Dalí and Abelló had a common goal. They both wanted to open a museum. And they both did so “in their own way”. In the case of Abelló, he bought and refurbished adjacent houses in his native Mollet, thereby managing to construct his own Museum-House-Maze in which he showed anyone who was interested the 10,000 works of his collection, a true cabinet of curiosities. In 1999 the pieces became part of the Abelló Museum – Municipal Art Foundation, hosted in a different building which was more appropriate to their museographical needs in the centre of Mollet.
One of the best-known contributions by Abelló to Dalí was made in July 1971. Dalí wanted to give his wife Gala a white horse as a gift. Abelló, wanting to please the artist, contacted the owner of the Monumental bullring, Pedro Balañá. He bought a white horse and took it to the slaughterhouse in Terrassa. The taxidermist Joaquim Jover Roig then embalmed it without removing its internal organs.
Workers with the stuffed horse in the foyer of the Ritz Hotel, 1971.

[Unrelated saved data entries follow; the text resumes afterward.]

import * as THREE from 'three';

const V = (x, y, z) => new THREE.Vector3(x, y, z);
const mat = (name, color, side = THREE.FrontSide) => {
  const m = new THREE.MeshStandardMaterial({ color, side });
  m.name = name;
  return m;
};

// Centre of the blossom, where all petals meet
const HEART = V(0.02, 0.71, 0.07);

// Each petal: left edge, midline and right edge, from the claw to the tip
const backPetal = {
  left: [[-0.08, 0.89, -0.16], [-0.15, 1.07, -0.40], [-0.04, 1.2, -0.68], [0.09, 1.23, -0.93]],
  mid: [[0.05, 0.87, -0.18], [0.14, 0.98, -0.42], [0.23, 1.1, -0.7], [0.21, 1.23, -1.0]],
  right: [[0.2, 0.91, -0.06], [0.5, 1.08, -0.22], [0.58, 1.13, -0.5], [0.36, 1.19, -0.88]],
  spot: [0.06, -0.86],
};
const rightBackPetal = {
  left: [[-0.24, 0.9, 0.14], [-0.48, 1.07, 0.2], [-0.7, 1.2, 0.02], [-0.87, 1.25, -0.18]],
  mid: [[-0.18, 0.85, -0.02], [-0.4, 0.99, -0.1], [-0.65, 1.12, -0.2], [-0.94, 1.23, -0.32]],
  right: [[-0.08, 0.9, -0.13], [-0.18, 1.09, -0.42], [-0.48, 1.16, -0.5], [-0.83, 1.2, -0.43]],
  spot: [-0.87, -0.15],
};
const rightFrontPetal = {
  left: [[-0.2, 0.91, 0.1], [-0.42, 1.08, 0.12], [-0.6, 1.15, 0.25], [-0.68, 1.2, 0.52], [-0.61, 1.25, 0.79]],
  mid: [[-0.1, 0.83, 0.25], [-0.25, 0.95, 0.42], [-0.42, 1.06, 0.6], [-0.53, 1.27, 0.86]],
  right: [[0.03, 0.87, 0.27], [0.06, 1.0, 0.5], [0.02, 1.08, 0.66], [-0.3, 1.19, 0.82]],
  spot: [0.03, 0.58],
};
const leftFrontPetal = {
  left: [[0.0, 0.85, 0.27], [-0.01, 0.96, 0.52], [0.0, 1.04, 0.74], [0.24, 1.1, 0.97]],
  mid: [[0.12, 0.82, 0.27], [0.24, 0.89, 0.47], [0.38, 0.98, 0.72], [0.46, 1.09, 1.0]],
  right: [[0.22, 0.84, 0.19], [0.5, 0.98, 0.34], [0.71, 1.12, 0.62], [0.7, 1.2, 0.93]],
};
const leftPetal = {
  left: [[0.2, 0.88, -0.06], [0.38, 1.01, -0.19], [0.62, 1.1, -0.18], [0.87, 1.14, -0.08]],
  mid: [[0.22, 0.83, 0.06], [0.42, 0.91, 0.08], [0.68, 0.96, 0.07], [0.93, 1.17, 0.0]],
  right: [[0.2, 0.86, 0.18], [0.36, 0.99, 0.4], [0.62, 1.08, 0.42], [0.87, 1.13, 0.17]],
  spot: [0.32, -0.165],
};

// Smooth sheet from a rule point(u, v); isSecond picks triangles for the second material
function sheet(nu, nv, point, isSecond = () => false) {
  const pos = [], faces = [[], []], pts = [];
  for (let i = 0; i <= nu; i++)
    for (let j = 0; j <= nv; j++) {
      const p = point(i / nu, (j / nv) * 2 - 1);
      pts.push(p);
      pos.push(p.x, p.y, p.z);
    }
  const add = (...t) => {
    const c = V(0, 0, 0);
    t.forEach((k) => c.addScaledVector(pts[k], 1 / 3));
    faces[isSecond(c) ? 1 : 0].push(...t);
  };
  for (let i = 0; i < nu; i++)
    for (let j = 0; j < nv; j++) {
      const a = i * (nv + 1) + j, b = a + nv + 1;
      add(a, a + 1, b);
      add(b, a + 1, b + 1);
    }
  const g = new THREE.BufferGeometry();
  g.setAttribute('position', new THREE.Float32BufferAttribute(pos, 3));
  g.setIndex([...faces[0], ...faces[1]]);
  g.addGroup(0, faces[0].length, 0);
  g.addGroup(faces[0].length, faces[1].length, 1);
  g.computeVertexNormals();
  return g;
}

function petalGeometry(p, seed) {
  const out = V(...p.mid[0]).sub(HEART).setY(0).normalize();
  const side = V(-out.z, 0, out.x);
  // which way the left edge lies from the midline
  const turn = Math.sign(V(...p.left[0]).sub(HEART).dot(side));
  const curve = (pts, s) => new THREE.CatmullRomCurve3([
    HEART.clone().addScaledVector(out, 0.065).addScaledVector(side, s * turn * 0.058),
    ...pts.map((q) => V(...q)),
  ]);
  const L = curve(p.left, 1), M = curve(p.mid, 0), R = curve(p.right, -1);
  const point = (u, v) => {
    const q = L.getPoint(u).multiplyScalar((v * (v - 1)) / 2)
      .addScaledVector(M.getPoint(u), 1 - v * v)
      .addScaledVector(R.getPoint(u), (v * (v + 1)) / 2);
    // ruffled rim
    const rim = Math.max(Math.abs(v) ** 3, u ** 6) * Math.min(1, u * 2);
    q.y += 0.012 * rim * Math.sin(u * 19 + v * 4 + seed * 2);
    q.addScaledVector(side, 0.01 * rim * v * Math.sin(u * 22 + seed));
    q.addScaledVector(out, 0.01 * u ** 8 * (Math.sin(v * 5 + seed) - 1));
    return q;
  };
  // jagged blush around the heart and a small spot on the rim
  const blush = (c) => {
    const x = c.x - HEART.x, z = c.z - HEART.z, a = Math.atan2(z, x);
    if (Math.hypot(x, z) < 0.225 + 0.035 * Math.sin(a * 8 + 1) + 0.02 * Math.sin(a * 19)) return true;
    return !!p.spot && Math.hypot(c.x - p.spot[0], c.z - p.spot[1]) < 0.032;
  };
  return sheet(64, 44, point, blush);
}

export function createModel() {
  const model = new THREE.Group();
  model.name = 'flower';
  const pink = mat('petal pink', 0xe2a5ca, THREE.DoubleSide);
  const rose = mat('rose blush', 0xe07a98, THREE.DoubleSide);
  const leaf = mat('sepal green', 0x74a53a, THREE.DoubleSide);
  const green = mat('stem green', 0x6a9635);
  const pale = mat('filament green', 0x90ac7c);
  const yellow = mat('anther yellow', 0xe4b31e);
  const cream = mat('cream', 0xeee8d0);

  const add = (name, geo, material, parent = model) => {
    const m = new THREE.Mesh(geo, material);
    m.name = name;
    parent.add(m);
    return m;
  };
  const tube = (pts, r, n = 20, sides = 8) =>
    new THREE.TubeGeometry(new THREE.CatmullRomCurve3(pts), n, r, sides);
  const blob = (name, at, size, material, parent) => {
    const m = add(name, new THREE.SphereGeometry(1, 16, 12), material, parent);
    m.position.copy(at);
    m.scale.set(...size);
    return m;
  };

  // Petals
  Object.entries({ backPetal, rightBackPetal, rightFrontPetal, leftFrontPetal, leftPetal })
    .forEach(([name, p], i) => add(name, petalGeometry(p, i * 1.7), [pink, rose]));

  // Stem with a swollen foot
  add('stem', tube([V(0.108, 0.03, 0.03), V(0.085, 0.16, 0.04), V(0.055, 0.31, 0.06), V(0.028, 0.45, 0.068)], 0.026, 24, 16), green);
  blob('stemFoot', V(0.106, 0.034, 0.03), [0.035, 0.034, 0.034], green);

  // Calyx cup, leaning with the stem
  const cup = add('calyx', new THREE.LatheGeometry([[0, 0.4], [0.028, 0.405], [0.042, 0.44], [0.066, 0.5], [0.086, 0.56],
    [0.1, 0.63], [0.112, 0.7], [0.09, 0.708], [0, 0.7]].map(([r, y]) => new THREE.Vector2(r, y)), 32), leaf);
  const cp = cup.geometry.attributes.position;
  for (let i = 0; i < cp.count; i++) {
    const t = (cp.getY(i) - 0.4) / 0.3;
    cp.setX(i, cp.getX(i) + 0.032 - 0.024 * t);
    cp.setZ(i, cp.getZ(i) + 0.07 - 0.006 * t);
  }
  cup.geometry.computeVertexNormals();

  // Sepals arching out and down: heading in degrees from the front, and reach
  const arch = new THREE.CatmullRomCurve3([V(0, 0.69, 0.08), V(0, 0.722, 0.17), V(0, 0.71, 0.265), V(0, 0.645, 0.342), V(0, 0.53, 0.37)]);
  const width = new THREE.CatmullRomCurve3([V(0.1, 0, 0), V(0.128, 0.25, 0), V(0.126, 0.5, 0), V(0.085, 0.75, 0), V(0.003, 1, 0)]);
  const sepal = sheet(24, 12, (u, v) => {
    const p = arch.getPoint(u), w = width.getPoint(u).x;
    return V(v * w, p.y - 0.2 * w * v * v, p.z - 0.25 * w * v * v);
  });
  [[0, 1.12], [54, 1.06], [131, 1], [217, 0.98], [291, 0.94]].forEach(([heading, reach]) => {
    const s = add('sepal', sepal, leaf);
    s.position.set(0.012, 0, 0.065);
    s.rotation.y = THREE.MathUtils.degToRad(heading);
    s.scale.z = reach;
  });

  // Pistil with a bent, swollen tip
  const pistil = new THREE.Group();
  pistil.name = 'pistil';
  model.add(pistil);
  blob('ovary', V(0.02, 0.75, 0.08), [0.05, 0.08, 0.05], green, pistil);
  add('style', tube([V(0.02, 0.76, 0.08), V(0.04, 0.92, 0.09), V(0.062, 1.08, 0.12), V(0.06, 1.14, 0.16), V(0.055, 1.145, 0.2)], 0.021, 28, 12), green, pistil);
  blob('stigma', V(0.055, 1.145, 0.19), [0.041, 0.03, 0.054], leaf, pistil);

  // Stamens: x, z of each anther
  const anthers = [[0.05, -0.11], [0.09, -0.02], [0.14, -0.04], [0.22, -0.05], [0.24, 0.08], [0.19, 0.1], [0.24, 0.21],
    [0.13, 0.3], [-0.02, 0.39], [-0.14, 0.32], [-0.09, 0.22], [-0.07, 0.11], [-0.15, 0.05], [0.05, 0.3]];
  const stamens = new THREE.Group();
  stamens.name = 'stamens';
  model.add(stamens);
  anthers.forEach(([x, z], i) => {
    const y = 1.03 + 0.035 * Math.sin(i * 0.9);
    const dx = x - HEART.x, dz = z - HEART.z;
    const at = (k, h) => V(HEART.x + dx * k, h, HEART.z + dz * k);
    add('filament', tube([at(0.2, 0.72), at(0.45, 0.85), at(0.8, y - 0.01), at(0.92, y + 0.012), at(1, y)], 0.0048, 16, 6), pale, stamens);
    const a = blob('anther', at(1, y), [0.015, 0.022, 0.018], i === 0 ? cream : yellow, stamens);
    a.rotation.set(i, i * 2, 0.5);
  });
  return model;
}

Why did he leave the organs inside? Because the commission had to be done in a hurry. There wasn’t time. Dalí had hired a suite on the fifth floor of the Ritz Hotel (the most exclusive in Barcelona) in which to place the horse. But with its organs intact the horse weighed 300 kilos and didn’t fit in the lift and it had to be carried up the stairs by a team of hotel workers who almost fainted from exhaustion. The following day the equestrian-Dalían spectacle appeared in a number of national and international newspapers. Dalí, proud of it, christened the horse “Rocibaquinante”, in memory of Babieca the horse of El Cid and Rocinante which was Quixote’s horse. It is now housed in the Gala Salvador Galí Castle Museum in Púbol.